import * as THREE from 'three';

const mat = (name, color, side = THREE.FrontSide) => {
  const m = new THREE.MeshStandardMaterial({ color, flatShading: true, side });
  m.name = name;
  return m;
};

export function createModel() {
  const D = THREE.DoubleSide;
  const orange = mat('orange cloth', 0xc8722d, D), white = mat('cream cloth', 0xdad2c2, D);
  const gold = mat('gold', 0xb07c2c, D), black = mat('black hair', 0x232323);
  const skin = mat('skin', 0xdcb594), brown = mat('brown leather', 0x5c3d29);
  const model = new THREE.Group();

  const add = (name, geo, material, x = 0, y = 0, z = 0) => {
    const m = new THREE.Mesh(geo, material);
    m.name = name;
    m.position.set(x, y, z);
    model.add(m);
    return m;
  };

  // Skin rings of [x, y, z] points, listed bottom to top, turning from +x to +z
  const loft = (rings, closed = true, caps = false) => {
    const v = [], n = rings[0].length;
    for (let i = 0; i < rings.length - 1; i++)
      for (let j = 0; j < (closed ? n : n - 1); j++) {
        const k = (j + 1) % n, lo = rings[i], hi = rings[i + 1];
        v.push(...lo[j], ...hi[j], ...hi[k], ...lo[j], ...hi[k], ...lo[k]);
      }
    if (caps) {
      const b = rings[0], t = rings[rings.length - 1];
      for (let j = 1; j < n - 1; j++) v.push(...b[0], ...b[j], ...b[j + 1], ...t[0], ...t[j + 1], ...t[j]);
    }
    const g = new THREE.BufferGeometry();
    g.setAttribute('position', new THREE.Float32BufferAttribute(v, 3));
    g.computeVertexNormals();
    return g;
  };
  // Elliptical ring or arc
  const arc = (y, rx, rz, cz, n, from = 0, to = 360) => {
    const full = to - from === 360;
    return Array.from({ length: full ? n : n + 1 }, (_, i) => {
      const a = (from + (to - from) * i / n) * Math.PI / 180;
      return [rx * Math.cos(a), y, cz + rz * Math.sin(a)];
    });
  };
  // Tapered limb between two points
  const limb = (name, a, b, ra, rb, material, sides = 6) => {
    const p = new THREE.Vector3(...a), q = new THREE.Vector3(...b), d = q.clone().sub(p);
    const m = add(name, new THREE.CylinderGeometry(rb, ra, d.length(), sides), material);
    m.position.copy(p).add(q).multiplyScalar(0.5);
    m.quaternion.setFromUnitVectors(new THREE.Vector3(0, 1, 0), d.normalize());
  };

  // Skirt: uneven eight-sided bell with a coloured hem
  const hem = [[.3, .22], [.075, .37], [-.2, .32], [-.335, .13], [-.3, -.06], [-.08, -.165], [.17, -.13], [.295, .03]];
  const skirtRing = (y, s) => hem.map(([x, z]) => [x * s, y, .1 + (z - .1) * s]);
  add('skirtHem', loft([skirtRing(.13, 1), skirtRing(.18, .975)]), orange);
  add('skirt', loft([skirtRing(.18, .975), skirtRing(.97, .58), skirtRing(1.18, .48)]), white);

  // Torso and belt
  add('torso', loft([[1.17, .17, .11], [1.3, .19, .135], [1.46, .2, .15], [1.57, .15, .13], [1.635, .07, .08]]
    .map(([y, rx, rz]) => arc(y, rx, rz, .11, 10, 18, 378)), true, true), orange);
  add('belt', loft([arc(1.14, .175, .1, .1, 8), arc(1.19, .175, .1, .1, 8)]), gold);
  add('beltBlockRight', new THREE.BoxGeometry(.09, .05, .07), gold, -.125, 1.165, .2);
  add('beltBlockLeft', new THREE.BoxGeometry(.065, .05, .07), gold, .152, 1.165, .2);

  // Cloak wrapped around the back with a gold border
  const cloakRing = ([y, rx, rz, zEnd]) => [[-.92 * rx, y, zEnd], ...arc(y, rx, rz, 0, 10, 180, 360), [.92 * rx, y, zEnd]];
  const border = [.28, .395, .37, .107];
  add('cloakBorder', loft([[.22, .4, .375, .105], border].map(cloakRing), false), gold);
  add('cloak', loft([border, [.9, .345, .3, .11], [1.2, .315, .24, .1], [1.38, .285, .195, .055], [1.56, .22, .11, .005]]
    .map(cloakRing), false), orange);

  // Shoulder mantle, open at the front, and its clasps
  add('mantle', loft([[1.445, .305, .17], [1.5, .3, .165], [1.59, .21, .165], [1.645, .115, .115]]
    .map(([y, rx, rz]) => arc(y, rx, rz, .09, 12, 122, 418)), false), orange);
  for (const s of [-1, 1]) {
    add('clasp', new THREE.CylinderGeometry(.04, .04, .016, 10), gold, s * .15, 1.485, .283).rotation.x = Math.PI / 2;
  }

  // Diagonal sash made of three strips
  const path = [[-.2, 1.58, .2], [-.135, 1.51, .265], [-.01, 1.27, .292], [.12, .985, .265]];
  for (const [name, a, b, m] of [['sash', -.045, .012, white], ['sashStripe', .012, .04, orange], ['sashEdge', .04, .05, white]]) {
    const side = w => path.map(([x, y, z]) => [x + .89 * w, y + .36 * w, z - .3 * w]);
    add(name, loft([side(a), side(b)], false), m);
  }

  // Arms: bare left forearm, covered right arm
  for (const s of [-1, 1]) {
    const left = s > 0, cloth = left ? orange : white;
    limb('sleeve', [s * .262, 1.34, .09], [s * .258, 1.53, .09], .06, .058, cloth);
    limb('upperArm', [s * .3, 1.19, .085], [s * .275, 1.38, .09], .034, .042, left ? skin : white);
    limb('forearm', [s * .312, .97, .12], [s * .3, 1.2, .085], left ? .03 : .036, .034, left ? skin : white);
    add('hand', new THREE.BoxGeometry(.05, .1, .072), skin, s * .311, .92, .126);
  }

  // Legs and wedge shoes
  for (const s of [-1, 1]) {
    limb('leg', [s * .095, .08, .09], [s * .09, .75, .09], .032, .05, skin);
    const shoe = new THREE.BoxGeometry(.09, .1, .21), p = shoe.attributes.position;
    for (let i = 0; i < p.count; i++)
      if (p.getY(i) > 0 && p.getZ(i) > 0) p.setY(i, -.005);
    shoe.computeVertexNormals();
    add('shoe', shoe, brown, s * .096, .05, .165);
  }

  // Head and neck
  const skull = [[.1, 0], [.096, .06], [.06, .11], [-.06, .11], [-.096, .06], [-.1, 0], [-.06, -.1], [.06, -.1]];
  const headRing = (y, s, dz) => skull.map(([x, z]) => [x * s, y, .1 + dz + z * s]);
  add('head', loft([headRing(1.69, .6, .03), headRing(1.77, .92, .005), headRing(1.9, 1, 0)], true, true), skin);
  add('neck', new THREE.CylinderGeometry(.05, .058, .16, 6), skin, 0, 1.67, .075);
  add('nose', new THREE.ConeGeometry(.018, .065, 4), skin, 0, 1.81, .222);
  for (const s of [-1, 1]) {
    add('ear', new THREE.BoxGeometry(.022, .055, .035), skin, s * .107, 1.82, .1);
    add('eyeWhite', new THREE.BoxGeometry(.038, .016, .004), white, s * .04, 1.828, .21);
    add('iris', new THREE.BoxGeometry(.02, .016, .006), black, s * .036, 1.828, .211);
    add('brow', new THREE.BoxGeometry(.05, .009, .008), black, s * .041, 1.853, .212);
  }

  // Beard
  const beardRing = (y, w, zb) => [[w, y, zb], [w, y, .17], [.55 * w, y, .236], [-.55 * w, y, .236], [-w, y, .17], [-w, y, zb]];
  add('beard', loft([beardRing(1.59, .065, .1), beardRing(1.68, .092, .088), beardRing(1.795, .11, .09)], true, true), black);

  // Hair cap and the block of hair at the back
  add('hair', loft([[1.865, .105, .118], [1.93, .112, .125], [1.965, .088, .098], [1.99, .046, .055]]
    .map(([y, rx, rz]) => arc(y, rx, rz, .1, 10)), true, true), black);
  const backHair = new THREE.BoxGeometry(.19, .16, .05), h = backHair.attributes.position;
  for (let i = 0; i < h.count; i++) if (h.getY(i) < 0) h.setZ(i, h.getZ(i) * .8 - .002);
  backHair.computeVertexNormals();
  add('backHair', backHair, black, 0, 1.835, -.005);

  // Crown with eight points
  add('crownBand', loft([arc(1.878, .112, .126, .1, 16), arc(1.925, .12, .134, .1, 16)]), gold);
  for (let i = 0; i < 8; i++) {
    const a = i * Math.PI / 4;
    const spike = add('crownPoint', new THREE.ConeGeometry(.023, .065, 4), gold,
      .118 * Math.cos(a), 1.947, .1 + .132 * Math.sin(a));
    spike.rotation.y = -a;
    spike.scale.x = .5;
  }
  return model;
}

____________

__Your objective__: Where in the entries does the word "spike" occur? Copy out each line that has it.

__Result of this exercise__:
    const spike = add('crownPoint', new THREE.ConeGeometry(.023, .065, 4), gold,
    spike.rotation.y = -a;
    spike.scale.x = .5;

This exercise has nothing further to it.